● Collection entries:
= = =

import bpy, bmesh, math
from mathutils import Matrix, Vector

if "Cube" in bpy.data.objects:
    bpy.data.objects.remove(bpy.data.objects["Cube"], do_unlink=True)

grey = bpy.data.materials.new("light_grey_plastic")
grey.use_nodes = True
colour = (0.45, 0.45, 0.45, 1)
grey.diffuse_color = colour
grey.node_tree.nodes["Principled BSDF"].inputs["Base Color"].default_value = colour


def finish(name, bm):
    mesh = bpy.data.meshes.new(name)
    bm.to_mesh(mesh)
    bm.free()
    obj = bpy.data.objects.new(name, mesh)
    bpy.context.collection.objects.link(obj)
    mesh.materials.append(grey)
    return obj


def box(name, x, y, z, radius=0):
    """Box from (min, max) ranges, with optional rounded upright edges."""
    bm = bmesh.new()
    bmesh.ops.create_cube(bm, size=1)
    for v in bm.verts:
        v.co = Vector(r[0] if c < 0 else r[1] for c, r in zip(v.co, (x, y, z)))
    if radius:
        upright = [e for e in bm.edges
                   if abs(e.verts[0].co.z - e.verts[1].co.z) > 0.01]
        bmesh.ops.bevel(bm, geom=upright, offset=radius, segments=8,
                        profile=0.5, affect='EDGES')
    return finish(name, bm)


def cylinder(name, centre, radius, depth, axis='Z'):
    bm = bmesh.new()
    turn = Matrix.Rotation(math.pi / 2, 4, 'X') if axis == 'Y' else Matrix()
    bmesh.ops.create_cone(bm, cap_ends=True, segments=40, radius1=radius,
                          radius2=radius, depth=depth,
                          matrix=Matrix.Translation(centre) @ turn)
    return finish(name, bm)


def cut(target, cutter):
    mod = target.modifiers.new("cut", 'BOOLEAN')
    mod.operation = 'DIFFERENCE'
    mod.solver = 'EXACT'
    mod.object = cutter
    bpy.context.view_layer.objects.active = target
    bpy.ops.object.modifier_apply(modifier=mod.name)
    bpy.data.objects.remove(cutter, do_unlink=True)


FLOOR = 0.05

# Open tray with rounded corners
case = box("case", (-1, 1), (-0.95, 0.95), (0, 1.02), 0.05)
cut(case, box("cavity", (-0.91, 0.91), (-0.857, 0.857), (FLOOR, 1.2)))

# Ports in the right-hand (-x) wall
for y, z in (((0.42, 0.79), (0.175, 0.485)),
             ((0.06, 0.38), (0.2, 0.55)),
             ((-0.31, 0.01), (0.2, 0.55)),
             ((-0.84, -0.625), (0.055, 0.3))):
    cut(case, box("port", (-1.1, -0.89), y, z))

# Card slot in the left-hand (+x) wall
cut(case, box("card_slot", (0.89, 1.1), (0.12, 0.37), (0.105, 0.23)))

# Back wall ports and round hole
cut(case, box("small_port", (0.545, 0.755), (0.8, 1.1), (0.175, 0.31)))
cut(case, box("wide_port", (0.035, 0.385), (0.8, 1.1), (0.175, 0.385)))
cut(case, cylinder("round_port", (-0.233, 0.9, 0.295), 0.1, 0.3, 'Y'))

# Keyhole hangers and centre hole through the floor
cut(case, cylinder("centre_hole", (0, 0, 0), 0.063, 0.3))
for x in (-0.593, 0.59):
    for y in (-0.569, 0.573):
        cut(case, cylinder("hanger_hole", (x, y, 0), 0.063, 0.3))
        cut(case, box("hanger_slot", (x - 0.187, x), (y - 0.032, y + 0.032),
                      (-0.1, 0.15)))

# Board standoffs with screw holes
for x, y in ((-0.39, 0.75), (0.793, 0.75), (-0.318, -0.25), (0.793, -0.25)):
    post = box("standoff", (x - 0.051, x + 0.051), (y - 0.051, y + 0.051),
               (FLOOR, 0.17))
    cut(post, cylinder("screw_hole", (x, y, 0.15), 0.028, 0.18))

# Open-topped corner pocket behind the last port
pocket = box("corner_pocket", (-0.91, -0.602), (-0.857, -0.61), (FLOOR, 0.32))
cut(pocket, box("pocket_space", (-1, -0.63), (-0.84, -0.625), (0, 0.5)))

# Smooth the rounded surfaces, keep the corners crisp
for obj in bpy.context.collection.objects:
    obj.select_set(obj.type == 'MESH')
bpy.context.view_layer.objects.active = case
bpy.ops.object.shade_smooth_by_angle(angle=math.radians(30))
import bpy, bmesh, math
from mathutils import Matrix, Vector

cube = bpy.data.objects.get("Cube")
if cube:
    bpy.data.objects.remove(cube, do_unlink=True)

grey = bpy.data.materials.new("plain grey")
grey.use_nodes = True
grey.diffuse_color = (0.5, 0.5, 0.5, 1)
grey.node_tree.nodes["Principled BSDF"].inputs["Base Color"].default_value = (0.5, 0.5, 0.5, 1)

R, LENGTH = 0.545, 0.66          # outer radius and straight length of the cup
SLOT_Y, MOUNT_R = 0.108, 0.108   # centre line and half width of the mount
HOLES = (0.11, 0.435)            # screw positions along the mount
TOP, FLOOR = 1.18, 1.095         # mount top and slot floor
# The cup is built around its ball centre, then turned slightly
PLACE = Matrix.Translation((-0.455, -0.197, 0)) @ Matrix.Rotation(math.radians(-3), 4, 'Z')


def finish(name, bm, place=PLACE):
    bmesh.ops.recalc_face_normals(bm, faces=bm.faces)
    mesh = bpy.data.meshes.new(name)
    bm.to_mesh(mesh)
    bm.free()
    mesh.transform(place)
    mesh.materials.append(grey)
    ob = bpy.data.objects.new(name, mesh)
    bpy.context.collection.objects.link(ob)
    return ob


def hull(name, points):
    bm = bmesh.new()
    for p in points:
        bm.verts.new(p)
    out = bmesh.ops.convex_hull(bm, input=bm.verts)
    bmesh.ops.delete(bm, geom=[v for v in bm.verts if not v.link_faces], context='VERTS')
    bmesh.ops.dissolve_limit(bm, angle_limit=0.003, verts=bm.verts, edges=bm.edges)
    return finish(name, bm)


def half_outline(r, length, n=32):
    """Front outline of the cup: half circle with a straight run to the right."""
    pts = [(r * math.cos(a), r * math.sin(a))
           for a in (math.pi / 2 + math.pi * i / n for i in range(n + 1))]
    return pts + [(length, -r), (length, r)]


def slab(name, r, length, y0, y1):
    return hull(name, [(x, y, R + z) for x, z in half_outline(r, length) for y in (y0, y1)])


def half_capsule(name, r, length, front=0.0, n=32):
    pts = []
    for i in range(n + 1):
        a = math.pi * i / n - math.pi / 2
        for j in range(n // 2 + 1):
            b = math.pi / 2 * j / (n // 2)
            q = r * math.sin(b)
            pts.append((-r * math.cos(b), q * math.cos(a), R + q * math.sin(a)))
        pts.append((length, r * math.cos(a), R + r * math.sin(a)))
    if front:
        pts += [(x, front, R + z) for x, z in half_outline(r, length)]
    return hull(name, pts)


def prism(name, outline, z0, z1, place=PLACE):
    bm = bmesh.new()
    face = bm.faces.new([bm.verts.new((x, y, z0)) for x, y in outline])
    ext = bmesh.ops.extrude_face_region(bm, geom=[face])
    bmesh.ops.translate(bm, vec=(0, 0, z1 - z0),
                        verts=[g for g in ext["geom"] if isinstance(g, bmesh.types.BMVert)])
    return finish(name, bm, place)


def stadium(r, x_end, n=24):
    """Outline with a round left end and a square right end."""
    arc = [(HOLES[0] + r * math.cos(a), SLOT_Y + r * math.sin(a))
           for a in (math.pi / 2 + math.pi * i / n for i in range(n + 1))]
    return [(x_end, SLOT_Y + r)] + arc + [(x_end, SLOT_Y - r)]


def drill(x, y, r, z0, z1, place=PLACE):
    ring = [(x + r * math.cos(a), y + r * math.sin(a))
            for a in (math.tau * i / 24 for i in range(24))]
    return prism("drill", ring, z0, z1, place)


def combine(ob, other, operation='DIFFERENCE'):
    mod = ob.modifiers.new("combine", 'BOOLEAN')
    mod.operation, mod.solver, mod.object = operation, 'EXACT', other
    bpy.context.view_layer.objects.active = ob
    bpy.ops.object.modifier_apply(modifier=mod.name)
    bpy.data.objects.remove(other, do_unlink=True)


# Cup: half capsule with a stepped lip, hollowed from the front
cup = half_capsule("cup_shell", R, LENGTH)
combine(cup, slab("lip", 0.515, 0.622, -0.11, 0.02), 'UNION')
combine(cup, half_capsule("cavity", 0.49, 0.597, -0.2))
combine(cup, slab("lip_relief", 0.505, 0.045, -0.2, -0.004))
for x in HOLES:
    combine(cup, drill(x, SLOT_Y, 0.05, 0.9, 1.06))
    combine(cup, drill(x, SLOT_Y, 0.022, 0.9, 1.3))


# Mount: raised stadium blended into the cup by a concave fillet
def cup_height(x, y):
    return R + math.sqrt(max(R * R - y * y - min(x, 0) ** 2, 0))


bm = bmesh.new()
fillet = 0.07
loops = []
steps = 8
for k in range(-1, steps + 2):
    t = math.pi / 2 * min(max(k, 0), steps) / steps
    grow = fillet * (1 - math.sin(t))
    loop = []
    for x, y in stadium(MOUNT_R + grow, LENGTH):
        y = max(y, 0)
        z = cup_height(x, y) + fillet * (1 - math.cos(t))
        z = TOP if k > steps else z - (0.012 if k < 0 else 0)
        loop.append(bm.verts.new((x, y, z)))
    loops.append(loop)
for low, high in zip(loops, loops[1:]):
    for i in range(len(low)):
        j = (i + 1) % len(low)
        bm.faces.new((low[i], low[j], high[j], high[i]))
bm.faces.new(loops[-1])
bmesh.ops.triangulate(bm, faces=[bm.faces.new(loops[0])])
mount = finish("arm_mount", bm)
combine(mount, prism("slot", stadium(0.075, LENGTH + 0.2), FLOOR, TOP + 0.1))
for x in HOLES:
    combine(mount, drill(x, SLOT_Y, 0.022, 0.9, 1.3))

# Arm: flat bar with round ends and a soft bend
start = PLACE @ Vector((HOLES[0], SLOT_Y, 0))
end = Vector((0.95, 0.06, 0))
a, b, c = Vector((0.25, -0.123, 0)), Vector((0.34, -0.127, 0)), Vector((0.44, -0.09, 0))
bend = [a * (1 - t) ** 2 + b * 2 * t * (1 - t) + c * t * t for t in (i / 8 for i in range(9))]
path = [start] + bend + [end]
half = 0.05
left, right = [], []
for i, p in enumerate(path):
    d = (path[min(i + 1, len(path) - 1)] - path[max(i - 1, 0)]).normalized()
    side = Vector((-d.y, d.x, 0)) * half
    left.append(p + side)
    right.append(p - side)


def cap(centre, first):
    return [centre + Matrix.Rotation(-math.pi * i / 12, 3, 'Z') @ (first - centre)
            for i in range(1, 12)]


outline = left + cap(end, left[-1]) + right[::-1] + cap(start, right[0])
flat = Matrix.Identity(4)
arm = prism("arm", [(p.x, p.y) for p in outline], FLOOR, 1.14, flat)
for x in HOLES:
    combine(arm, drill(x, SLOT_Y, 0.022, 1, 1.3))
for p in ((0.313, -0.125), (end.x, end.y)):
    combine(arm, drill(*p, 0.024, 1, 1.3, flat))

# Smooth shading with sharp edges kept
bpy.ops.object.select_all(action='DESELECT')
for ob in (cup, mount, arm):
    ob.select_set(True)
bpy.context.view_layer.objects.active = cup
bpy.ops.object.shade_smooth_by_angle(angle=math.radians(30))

= = =

● What the task requires:
Retype the records above, but only those lines that fall between the line containing "1.1), (0.175, 0.31)))" and the line containing "# Board standoffs with screw holes", with both of those lines included, exactly as written.

● Answer area:
cut(case, box("small_port", (0.545, 0.755), (0.8, 1.1), (0.175, 0.31)))
cut(case, box("wide_port", (0.035, 0.385), (0.8, 1.1), (0.175, 0.385)))
cut(case, cylinder("round_port", (-0.233, 0.9, 0.295), 0.1, 0.3, 'Y'))

# Keyhole hangers and centre hole through the floor
cut(case, cylinder("centre_hole", (0, 0, 0), 0.063, 0.3))
for x in (-0.593, 0.59):
    for y in (-0.569, 0.573):
        cut(case, cylinder("hanger_hole", (x, y, 0), 0.063, 0.3))
        cut(case, box("hanger_slot", (x - 0.187, x), (y - 0.032, y + 0.032),
                      (-0.1, 0.15)))

# Board standoffs with screw holes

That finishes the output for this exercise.